Shutting down a main artery into a major metropolitan area is never a decision that is taken lightly. That is what was required this summer for reconstruction of the Broadway Avenue bridge over I-77 near downtown Cleveland. Kokosing Construction was the general contractor, working for the Ohio Department of Transportation. Kokosing chose ALL Erection & Crane Rental of Cleveland, a member of the ALL Family of Companies, to provide the crane for the job.
The location of the bridge, the confined space, and the grade of the surrounding ground made it impossible for two cranes to be on the site for the pick, so Kokosing needed a single crane that could handle the large bridge beams—which weigh more than 200,000 lb. ALL specified the Manitowoc 16000 lattice boom crawler crane for the work.

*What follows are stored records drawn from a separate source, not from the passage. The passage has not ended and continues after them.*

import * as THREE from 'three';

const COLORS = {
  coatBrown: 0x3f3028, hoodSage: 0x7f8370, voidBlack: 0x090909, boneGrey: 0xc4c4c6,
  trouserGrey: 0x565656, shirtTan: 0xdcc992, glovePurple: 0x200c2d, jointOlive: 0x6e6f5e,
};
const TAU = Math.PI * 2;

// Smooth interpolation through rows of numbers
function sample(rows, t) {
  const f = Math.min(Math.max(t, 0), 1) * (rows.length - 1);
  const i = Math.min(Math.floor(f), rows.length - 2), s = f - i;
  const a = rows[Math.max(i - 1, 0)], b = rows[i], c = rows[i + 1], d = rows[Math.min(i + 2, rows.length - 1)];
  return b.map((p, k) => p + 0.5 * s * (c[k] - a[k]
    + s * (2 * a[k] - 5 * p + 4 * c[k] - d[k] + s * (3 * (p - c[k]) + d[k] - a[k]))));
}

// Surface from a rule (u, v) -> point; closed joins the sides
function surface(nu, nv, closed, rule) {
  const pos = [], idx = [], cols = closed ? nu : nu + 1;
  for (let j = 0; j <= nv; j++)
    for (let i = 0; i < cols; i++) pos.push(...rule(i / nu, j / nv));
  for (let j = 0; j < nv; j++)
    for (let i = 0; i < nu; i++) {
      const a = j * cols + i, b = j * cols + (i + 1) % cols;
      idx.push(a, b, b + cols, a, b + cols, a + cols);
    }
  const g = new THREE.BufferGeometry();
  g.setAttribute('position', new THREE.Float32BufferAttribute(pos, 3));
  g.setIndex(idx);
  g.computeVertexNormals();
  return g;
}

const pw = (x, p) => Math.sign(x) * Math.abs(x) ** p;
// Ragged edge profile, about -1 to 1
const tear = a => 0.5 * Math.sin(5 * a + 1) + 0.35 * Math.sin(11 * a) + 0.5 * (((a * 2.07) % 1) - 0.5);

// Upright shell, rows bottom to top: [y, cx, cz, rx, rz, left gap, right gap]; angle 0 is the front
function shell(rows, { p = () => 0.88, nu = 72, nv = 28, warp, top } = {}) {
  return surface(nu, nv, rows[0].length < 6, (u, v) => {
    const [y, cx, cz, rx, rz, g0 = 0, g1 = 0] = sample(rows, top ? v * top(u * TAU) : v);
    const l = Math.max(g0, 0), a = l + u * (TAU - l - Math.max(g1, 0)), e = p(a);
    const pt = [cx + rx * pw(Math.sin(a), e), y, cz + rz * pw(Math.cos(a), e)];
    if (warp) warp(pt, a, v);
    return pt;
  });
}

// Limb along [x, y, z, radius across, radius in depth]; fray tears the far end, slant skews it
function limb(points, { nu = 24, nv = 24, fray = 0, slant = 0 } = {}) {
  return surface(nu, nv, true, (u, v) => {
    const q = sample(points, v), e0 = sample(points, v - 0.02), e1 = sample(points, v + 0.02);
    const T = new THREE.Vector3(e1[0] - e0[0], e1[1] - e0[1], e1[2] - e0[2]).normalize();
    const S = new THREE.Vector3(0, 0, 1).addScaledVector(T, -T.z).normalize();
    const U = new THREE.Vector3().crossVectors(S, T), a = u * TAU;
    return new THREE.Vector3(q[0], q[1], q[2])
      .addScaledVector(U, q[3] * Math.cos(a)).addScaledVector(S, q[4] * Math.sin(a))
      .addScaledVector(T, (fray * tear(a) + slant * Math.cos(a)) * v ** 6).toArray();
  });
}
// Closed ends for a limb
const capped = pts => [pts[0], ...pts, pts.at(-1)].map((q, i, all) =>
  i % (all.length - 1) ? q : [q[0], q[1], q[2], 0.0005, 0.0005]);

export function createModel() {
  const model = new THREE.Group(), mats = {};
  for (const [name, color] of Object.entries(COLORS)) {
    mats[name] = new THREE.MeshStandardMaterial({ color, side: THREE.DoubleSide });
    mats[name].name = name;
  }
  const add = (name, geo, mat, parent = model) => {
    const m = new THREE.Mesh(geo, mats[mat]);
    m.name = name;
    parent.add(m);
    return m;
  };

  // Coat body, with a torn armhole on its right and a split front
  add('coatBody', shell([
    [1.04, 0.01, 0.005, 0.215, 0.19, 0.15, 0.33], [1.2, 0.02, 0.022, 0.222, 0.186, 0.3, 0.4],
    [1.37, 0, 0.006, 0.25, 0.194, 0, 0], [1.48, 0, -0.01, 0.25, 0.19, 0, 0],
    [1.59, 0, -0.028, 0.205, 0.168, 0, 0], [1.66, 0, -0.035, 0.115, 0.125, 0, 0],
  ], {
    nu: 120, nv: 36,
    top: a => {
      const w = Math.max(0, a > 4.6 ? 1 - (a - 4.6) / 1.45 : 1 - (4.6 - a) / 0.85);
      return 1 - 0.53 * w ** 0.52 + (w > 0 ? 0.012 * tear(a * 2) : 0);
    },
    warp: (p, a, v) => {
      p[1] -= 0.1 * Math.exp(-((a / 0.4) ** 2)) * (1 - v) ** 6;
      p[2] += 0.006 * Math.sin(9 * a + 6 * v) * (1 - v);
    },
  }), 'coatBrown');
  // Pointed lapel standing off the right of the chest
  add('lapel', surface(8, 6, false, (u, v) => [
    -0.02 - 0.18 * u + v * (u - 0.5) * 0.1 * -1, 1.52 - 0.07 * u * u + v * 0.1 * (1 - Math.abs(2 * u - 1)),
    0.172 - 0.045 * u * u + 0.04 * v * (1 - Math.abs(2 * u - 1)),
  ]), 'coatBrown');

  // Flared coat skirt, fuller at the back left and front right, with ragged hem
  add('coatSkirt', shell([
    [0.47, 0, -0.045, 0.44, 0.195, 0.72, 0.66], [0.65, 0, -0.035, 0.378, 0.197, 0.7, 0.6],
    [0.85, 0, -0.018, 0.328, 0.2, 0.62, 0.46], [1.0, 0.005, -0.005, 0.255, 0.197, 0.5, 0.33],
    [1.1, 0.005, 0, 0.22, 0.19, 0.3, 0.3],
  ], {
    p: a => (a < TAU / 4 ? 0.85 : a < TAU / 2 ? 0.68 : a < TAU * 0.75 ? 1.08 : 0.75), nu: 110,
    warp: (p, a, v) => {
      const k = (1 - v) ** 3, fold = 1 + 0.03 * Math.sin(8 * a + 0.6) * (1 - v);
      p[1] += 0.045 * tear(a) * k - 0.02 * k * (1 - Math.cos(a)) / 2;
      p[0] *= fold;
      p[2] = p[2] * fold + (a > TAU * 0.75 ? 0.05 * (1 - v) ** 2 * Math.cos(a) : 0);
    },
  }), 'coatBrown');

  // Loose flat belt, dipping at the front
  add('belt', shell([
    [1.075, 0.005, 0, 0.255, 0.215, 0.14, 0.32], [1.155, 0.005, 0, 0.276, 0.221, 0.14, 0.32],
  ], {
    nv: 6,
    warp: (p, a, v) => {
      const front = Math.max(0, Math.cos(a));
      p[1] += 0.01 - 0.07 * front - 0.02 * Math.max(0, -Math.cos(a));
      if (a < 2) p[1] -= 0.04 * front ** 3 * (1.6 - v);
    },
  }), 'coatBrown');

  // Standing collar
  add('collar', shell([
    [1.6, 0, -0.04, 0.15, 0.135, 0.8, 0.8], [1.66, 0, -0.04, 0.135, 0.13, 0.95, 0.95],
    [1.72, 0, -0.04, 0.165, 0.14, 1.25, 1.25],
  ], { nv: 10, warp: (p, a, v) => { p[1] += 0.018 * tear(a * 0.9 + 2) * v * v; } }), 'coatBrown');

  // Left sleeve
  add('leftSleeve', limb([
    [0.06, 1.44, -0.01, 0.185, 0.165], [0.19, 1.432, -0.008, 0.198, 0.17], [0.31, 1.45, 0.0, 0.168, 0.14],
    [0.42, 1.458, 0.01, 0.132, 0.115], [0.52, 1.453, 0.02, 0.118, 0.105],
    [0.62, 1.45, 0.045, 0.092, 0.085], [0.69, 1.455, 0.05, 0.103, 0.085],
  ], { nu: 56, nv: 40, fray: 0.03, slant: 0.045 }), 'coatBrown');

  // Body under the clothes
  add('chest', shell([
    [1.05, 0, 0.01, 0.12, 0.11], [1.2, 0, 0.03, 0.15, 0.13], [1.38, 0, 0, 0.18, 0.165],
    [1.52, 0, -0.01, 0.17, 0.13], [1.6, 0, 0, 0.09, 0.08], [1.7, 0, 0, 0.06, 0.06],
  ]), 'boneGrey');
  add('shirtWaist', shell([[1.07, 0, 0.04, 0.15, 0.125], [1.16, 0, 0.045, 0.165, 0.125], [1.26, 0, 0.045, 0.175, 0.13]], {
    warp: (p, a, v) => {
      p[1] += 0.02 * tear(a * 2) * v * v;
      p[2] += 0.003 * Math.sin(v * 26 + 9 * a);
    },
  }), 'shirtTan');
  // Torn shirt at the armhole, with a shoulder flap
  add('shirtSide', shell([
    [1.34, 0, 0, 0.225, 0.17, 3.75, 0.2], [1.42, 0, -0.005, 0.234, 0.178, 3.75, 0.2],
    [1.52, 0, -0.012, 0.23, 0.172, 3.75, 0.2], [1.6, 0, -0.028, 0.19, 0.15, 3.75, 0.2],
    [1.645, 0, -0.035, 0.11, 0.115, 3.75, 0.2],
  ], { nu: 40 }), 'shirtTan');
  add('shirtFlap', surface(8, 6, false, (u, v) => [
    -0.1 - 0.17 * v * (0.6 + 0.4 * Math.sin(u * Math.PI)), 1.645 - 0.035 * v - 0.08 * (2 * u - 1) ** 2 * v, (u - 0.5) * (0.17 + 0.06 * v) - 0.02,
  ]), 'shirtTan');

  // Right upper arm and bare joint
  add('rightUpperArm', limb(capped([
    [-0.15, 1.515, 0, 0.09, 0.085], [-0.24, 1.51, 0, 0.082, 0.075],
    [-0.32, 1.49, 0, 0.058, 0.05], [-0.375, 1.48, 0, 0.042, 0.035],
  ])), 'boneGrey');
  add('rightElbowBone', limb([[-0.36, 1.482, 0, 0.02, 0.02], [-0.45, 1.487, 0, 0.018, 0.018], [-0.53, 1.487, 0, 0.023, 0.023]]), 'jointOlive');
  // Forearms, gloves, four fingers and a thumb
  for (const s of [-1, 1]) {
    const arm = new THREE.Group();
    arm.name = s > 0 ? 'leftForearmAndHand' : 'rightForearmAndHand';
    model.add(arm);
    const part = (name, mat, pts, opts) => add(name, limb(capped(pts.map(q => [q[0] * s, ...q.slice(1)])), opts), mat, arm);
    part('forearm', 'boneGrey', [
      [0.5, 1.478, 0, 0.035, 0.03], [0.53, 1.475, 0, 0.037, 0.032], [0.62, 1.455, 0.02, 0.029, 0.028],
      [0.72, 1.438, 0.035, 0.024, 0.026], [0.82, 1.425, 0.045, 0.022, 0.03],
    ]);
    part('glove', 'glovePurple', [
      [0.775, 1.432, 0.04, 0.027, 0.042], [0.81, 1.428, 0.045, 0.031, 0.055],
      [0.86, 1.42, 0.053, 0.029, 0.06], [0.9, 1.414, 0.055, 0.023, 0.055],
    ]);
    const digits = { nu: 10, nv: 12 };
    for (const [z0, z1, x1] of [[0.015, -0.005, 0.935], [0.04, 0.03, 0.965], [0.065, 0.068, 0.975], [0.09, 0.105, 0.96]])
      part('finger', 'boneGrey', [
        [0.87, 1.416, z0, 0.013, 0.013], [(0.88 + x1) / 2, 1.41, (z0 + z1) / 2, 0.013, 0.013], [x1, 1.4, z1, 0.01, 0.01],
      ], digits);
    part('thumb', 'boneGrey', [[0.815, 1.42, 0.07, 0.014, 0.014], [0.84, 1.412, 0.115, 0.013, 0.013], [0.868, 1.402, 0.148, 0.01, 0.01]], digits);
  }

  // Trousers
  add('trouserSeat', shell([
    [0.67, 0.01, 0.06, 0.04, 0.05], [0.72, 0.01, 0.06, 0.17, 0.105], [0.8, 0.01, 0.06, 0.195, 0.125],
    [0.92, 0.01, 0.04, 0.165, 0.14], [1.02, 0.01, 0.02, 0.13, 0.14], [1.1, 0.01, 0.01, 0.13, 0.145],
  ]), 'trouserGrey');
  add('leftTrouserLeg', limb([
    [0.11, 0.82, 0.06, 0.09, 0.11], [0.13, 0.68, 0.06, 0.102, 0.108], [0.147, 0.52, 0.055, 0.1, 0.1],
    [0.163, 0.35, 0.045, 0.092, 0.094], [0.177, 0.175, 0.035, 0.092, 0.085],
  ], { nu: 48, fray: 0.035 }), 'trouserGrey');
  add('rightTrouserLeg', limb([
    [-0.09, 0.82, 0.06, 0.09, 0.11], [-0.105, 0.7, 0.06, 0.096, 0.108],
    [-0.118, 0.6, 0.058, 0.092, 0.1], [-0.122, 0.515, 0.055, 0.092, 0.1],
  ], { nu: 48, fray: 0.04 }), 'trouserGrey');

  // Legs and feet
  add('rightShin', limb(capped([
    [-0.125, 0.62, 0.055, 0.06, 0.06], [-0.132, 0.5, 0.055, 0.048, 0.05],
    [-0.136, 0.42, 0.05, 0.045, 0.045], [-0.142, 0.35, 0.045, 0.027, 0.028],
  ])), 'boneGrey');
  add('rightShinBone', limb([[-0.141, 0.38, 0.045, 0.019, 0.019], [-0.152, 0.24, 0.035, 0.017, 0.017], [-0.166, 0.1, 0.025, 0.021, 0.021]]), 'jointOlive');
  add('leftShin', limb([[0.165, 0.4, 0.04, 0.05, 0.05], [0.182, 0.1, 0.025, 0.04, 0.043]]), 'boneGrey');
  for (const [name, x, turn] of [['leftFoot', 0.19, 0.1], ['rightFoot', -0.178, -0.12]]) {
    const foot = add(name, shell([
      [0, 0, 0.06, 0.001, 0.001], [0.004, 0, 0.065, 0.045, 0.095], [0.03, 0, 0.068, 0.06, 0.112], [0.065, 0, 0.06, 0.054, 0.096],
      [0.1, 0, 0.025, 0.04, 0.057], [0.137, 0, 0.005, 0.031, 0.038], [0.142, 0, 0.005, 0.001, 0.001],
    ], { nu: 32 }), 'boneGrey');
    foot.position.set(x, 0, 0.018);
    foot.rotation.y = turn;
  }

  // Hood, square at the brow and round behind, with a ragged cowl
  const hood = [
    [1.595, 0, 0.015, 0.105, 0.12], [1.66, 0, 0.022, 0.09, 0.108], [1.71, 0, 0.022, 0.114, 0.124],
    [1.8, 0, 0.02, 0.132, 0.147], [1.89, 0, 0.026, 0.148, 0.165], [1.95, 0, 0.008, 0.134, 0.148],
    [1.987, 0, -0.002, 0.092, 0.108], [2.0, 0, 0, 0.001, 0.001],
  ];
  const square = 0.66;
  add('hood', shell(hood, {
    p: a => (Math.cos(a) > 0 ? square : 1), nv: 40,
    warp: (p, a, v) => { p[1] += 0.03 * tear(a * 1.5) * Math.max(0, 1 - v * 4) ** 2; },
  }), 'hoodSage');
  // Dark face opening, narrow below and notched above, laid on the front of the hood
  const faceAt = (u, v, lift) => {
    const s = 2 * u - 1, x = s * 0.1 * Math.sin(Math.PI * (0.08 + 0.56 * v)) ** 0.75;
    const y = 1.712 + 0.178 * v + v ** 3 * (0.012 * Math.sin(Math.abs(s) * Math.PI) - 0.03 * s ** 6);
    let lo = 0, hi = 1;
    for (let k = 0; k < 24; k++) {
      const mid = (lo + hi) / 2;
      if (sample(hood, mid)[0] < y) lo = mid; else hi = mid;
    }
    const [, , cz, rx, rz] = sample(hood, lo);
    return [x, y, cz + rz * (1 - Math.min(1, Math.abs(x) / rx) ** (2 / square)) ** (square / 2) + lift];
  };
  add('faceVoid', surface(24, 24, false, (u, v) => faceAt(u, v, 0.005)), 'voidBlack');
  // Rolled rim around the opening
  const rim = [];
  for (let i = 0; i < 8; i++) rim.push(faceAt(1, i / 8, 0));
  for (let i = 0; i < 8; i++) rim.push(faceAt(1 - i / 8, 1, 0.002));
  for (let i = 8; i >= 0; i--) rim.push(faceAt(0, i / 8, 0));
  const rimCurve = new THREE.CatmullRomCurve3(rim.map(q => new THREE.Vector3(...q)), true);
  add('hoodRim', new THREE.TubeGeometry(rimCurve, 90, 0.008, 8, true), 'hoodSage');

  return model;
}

“We needed a crane that could pick and carry,” said Scott Mesick, Kokosing project area manager. “Given the confines of the space, there was no room for it to turn between the abutment and the pier. Instead, we needed to be able to back up, turn, pick up a segment and walk into the bridge.”
Crews also had to bring in temporary fill material to smooth out the grade the crane was traveling on, building up some portions by as much as 3 ft to create a level surface.

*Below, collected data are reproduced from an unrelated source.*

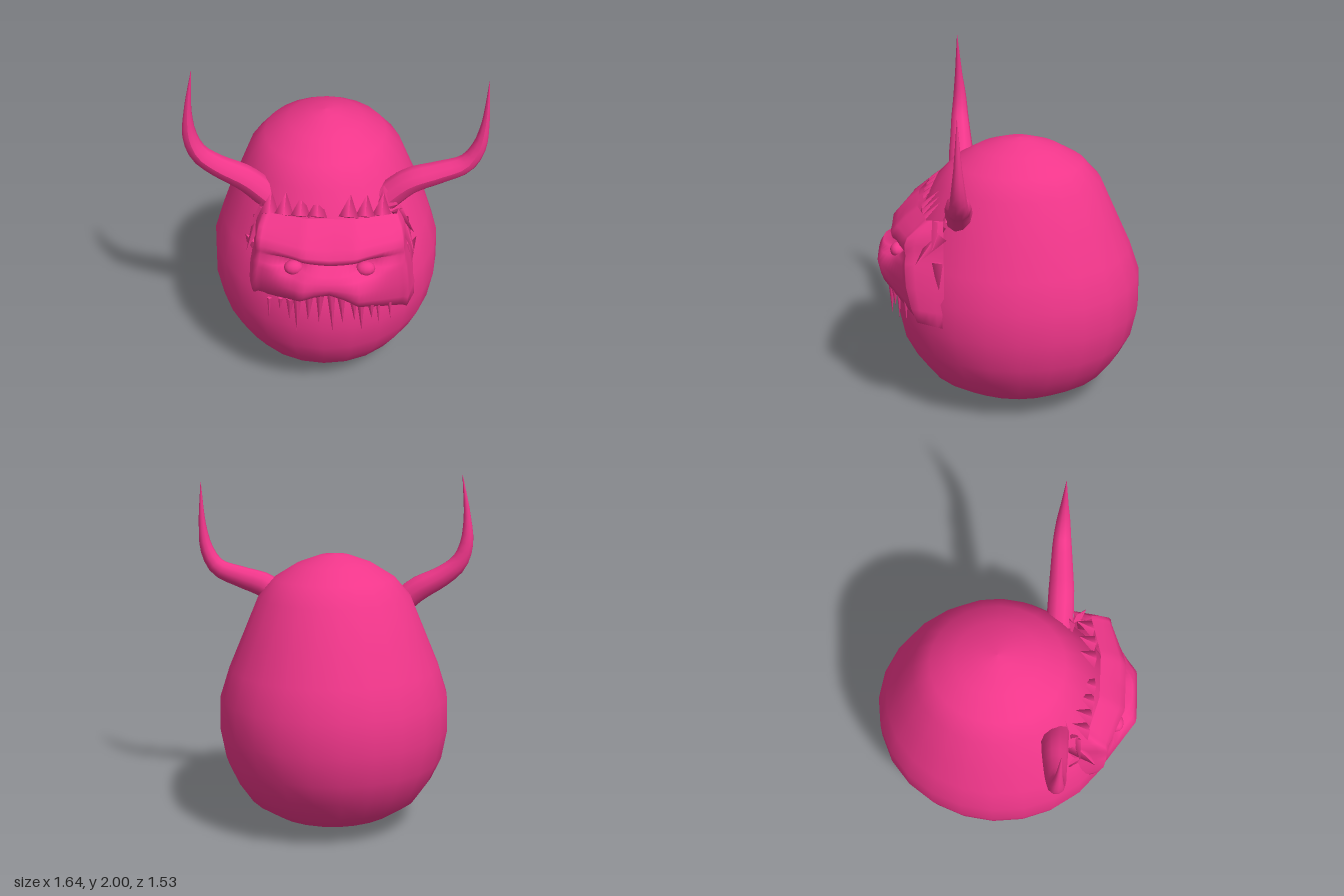
import * as THREE from 'three';

const material = new THREE.MeshStandardMaterial({ color: 0xf0368a, side: THREE.DoubleSide });
const V = (x, y, z) => new THREE.Vector3(x, y, z);
const lerp = THREE.MathUtils.lerp;
const MID = -0.03; // the face sits slightly off centre

function add(parent, name, geometry) {
  const mesh = new THREE.Mesh(geometry, material);
  mesh.name = name;
  parent.add(mesh);
  return mesh;
}

// piecewise linear lookup in a list of [key, value] pairs with rising keys
function lookup(list, k) {
  let i = 1;
  while (i < list.length - 1 && list[i][0] < k) i++;
  const [a, b] = [list[i - 1], list[i]];
  return lerp(a[1], b[1], THREE.MathUtils.clamp((k - a[0]) / (b[0] - a[0]), 0, 1));
}

// a pointed spike from base to tip
function spike(parent, name, base, tip, radius, sides = 5, flat = 1) {
  const dir = tip.clone().sub(base);
  const geometry = new THREE.ConeGeometry(radius, dir.length(), sides);
  geometry.translate(0, dir.length() / 2, 0).scale(1, 1, flat);
  const mesh = add(parent, name, geometry);
  mesh.quaternion.setFromUnitVectors(V(0, 1, 0), dir.normalize());
  mesh.position.copy(base);
}

// egg-shaped body, a little deeper than wide
function body(parent) {
  const profile = [[0, 0.004], [0.24, 0.027], [0.39, 0.08], [0.533, 0.164], [0.618, 0.276],
    [0.682, 0.4], [0.718, 0.57], [0.713, 0.76], [0.655, 0.93], [0.578, 1.1], [0.475, 1.33],
    [0.375, 1.437], [0.235, 1.517], [0.09, 1.565], [0, 1.574]];
  const geometry = new THREE.LatheGeometry(profile.map(p => new THREE.Vector2(...p)), 24);
  geometry.scale(0.915, 1, 1).translate(-0.07, 0, -0.045);
  add(parent, 'body', geometry);
}

// face mask: a grid bent around the front of the body
function face(parent) {
  // rows from the lip to the forehead: height, middle depth, corner depth, half width
  const rows = [[0.82, 0.64, 0.5, 0.42], [0.8, 0.735, 0.53, 0.43], [0.84, 0.75, 0.56, 0.435],
    [0.9, 0.765, 0.585, 0.43], [0.95, 0.75, 0.59, 0.42], [0.985, 0.735, 0.59, 0.41],
    [1.01, 0.635, 0.585, 0.405], [1.035, 0.685, 0.59, 0.4], [1.07, 0.685, 0.59, 0.4],
    [1.11, 0.65, 0.575, 0.395], [1.17, 0.6, 0.53, 0.385], [1.225, 0.53, 0.47, 0.36]];
  const lip = [[0, 0.865], [0.2, 0.84], [0.4, 0.795], [0.7, 0.735], [1, 0.68]];
  const cols = 40, n = rows.length;
  const geometry = new THREE.PlaneGeometry(2, 2, cols, n - 1);
  const pos = geometry.attributes.position;
  for (let i = 0; i < pos.count; i++) {
    const u = pos.getX(i), side = Math.sign(u);
    const r = n - 1 - Math.floor(i / (cols + 1));
    const [h, middle, corner, half] = rows[r];
    const f = Math.min(1, Math.abs(u) / 0.8);
    const back = Math.max(0, (Math.abs(u) - 0.8) / 0.2);
    // the muzzle is flat in the middle and falls off to the cheeks
    let z = lerp(middle, corner, THREE.MathUtils.clamp((f - 0.36) / 0.6, 0, 1));
    let x = side * half * f;
    // lower rows follow the arched lip, which hangs lower on one cheek
    const low = THREE.MathUtils.clamp((0.95 - h) / 0.15, 0, 1);
    let y = low > 0 ? lerp(0.95, lookup(lip, f), low) - 0.1 * x * low : h;
    // sockets and slanting brows
    const dx = Math.abs(x) - 0.195;
    z -= 0.085 * Math.exp(-(dx * dx) / 0.006 - ((h - 0.99) ** 2) / 0.0012);
    if (h > 1.0 && h < 1.12) y += 0.03 * (f - 0.3);
    // ragged side walls run back to the body
    if (back > 0) {
      const ragged = back === 1 ? 0.05 * (r % 2) : 0;
      z = lerp(z, 0.375 + ragged, back);
      x += side * (0.02 + 0.03 * low) * back;
      y -= 0.02 * back * low;
    }
    pos.setXYZ(i, x + MID, y, z);
  }
  geometry.computeVertexNormals();
  add(parent, 'faceMask', geometry);

  for (const s of [-1, 1]) {
    const eye = add(parent, 'eye', new THREE.SphereGeometry(0.046, 12, 8));
    eye.scale.set(1.15, 0.9, 0.9);
    eye.position.set(MID + s * 0.195, 0.985, 0.645);
  }
}

// uneven fangs: x and tip height
function fangs(parent) {
  const tips = [[-0.365, 0.6], [-0.3, 0.68], [-0.245, 0.65], [-0.205, 0.57], [-0.14, 0.65],
    [-0.08, 0.64], [-0.02, 0.57], [0.035, 0.64], [0.1, 0.66], [0.14, 0.58], [0.195, 0.65],
    [0.235, 0.59], [0.3, 0.6]];
  for (const [x, tip] of tips) {
    const d = Math.abs(x - MID);
    const z = lookup([[0.1, 0.7], [0.2, 0.68], [0.34, 0.59]], d);
    const top = lookup([[0, 0.86], [0.18, 0.81], [0.34, 0.73]], d);
    spike(parent, 'fang', V(x, top, z), V(x + (x > MID ? 0.008 : -0.008), tip, z), d > 0.25 ? 0.014 : 0.024);
  }
}

// torn shreds round the edge of the mask
function shreds(parent) {
  for (const x of [-0.36, -0.28, -0.19, -0.1, 0.07, 0.16, 0.25]) {
    const z = 0.5 - 0.25 * (x - MID) ** 2;
    spike(parent, 'browShred', V(x, 1.215, z), V(x + 0.01, 1.305, z - 0.09), 0.055, 4, 0.25);
  }
  for (const s of [-1, 1]) {
    const at = (x, y, z) => V(MID + s * x, y, z);
    spike(parent, 'cheekShred', at(0.39, 1.15, 0.4), at(0.46, 1.0, 0.53), 0.06, 4, 0.3);
    spike(parent, 'cheekShred', at(0.36, 1.2, 0.4), at(0.46, 1.08, 0.44), 0.06, 4, 0.3);
    spike(parent, 'cheekShred', at(0.42, 1.0, 0.42), at(0.45, 0.8, 0.41), 0.07, 4, 0.3);
    spike(parent, 'hornShred', at(0.31, 1.2, 0.36), at(0.29, 1.32, 0.34), 0.06, 4, 0.3);
    spike(parent, 'hornShred', at(0.32, 1.18, 0.26), at(0.36, 1.3, 0.17), 0.06, 4, 0.3);
  }
}

// curved horn: a tube narrowed along its length
function horn(parent, name, points) {
  const curve = new THREE.CatmullRomCurve3(points.map(p => V(...p)));
  const steps = 20, sides = 10;
  const geometry = new THREE.TubeGeometry(curve, steps, 1, sides);
  const pos = geometry.attributes.position, p = new THREE.Vector3();
  const taper = [[0, 0.078], [0.2, 0.073], [0.45, 0.055], [0.6, 0.04], [0.75, 0.022], [1, 0.001]];
  for (let i = 0; i < pos.count; i++) {
    const t = Math.floor(i / (sides + 1)) / steps;
    const c = curve.getPointAt(t);
    p.fromBufferAttribute(pos, i).sub(c).multiplyScalar(lookup(taper, t)).add(c);
    pos.setXYZ(i, p.x, p.y, p.z);
  }
  geometry.computeVertexNormals();
  add(parent, name, geometry);
}

export function createModel() {
  const model = new THREE.Group();
  model.name = 'hornedEgg';
  body(model);
  face(model);
  fangs(model);
  shreds(model);
  horn(model, 'rightHorn', [[-0.37, 1.21, 0.29], [-0.5, 1.325, 0.29], [-0.65, 1.41, 0.295],
    [-0.745, 1.49, 0.3], [-0.788, 1.6, 0.3], [-0.79, 1.75, 0.305], [-0.757, 2.0, 0.31]]);
  horn(model, 'leftHorn', [[0.27, 1.21, 0.29], [0.4, 1.32, 0.29], [0.56, 1.375, 0.285],
    [0.7, 1.43, 0.28], [0.765, 1.53, 0.28], [0.793, 1.68, 0.28], [0.8, 1.94, 0.28]]);
  return model;
}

The bridge consisted of 24 segments, ranging in length from 119 ft to 138 ft. Each segment weighed approximately 205,000 lb.
The Manitowoc 16000 has a 440-USt capacity and 315 ft of main boom. The crane for the bridge work was configured with 230,000 lb of counterweight and would lift at a 50-ft radius.
Two weekends were allotted for the work, which is how long it took—just not over the two weekends that were originally planned. When the second weekend arrived, Cleveland was experiencing a rare July rain event that scuttled any chance of completing the job. The weekend after that, an already-scheduled MLB baseball game negated any work, as the contract did not allow interstate shutdowns if an event drawing more than 20,000 people was scheduled in downtown Cleveland.
“Luckily, we’d reserved the crane for a full month,” said Mesick. “And we needed it.” Crews worked from 6 a.m. to 10 p.m. each night to get the work done in the allotted time.
“This typically would’ve been a job for two cranes in a tandem pick, but that just wasn’t possible here,” said Mesick.
The $29 million bridge project is part of a larger plan to widen Cleveland’s Innerbelt to three lanes to reduce peak traffic and cut down on the number of rear-end and sideswipe accidents.